The federal government’s laws to ban Australia’s live sheep trade have passed parliament, despite last-minute attempts by opponents to postpone the bill’s passage.

The Senate on Monday night voted on the legislation to end the trade by May 2028, after the bill passed the lower house last week.

The phase-out was a 2022 Labor election commitment and has proved popular with animal activist groups.

It has also sparked widespread protests from those concerned about the impact the laws could have on farming communities across Western Australia, which is the only Australian state or territory to continue to export live sheep by sea.

Agriculture Minister Murray Watt told parliament a $107 million transition package would be adequate support for affected farmers.

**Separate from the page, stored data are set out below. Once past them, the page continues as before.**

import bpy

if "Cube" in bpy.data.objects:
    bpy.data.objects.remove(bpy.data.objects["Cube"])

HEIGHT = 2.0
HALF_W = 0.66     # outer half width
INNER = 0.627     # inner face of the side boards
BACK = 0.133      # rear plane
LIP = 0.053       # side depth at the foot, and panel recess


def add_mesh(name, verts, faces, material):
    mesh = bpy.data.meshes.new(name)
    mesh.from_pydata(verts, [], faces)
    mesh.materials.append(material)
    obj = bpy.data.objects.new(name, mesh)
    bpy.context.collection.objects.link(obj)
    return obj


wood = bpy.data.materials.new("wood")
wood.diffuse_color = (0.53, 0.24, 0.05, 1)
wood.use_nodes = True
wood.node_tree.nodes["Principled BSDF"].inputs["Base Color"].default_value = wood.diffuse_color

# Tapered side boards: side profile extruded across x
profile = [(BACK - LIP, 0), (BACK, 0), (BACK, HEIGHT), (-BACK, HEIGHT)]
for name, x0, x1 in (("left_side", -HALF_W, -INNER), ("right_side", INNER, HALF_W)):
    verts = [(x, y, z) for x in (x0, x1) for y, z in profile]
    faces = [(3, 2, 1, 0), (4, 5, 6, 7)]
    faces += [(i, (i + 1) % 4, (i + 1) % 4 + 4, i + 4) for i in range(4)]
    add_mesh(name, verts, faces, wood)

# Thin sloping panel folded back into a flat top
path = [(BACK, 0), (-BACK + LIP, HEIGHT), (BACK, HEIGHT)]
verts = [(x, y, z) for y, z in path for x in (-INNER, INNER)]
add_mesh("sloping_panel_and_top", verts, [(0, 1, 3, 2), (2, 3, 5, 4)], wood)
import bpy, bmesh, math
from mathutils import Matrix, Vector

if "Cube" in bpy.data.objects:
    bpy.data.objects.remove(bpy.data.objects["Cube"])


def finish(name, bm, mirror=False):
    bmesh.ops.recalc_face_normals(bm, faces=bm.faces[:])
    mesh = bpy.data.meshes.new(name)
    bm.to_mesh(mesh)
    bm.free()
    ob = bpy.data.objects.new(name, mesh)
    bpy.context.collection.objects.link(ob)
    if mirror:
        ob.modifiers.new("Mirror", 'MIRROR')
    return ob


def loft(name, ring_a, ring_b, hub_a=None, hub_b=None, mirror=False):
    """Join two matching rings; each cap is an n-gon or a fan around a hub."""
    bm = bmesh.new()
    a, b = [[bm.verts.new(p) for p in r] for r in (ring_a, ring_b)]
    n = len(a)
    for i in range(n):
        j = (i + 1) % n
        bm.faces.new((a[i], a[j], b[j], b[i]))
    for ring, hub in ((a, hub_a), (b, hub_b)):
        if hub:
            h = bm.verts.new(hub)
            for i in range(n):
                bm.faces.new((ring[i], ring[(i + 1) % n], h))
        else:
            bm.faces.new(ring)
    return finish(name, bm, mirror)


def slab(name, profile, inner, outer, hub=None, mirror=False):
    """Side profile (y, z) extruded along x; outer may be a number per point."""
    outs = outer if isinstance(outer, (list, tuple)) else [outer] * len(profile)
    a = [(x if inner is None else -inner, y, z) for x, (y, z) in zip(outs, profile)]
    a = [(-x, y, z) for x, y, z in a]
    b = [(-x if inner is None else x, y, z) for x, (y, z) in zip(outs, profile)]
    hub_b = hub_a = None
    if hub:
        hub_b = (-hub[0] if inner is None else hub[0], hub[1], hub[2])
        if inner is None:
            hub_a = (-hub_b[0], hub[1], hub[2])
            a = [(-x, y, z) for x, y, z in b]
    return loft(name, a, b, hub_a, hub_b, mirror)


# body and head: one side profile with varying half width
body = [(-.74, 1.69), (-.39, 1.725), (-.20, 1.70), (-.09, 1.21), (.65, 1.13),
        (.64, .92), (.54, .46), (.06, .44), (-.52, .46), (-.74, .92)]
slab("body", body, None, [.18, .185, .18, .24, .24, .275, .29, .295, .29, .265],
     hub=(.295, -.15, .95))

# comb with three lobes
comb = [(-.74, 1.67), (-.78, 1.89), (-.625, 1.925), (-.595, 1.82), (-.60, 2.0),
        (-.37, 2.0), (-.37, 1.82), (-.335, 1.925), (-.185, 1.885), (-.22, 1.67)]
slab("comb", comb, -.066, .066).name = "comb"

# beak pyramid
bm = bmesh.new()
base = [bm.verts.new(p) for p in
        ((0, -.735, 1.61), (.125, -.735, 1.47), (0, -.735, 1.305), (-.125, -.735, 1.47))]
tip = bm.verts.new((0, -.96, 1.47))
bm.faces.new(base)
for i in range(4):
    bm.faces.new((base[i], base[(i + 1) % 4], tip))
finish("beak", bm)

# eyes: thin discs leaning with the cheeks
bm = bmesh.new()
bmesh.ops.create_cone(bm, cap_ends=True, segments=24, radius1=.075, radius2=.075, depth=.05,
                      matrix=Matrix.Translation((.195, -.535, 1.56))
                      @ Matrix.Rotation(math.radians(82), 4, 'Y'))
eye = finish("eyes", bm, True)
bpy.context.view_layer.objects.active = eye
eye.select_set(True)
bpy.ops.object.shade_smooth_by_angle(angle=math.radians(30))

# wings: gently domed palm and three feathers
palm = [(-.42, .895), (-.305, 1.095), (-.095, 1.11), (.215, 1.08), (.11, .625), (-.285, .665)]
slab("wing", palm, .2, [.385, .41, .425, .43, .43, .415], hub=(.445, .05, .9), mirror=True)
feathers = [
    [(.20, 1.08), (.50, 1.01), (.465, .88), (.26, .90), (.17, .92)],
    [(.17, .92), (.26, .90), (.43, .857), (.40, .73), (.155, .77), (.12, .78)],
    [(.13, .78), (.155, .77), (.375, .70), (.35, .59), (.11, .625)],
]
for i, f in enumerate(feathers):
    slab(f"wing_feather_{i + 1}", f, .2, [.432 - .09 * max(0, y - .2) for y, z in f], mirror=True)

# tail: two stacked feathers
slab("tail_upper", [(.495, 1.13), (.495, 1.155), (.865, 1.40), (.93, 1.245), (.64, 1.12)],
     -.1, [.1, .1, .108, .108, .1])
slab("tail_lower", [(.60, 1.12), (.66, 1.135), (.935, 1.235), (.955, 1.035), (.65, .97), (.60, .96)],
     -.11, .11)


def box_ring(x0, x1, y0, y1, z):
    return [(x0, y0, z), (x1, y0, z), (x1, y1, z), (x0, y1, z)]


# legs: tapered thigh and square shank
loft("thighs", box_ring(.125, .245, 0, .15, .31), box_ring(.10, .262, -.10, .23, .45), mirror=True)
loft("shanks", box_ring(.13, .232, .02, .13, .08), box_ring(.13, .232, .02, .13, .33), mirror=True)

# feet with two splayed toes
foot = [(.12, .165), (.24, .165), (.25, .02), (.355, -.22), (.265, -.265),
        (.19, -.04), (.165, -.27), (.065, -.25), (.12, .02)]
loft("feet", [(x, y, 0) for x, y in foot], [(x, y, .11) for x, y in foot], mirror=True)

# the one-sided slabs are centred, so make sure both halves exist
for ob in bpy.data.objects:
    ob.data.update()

Murray Watt said there was widespread support for the policy.(ABC News)

“This policy is about keeping jobs in Western Australia, rather than sending those jobs offshore. In doing so, we will be putting forward a strong future for the Western Australian sheep industry,” he said.

Mr Watt acknowledged the concerns raised by those in the industry, but said the policy had “widespread” support across the country.

“The latest surveys I’ve seen are demonstrating that even in Western Australia … this policy that we have of phasing out this industry, has the support of about 70 per cent of Western Australians,” he said.

Push for Senate inquiry

Federal Nationals leader David Littleproud earlier on Monday asked parliament to delay the passage of the legislation, in favour of a Senate inquiry and further discussion.

“There is plenty of time to sit down and make sure that they understand and explain the science and the economics as to why they’re shutting this industry down,” he said.

David Littleproud had asked parliament to put the brakes on passing the legislation.(ABC News: Mick Tsikas)

“That’s the respect that should be shown to Western Australian producers, to industry, so that they understand the ideology behind this decision.”

Mr Littleproud called upon WA Labor Senator Fatima Payman to vote against the bill in the wake of her decision to cross the floor on the issue of recognising Palestinian statehood, which saw her suspended indefinitely from Labor’s caucus.

“She’s prepared to cross the floor on the Palestinian people, she should cross the floor again for the West Australian people,” he said.

Communities impacted

The Keep the Sheep delegation met with Prime Minister Anthony Albanese on Monday afternoon in a last-ditch effort to sway the government. 

Industry veterinarian Holly Ludeman said the group left the meeting feeling “disheartened”.

“He didn’t really seem to understand the nuances of the impacts on our communities,” she said.

She said the group would mobilise in coming weeks to campaign against Federal Labor MPs in marginal seats like Tangney, Hasluck, Swan, Pearce and Cowan.

“We will target every marginal seat across the country that is Labor held if they don’t listen to us,” WA Farmers president John Hassell told reporters before the vote.

Keep the Sheep spokesman Ben Sutherland said the legislation would have a significant impact on regional communities.

“This bill is going to take my livelihood away from me, 30 per cent of that,” he said.

Ben Sutherland (far right) says the ban will have a devastating impact on communities.(ABC News: Toby Hunt)

“It affects my IGA, it affects my pub, it affects my sporting groups, it affects everything that goes on in my rural community.

“They need to come and see that, to see what damage they’re doing to us.”

WA Premier Roger Cook said the state government would continue to negotiate for additional support for farmers affected by the ban.

“We’re confident we will get a better deal for WA farmers,” he said.

“We are exploring a range of issues with the federal government in terms of the assistance for farmers … those conversations are ongoing.”

Read More

Zaļā Josta - Reklāma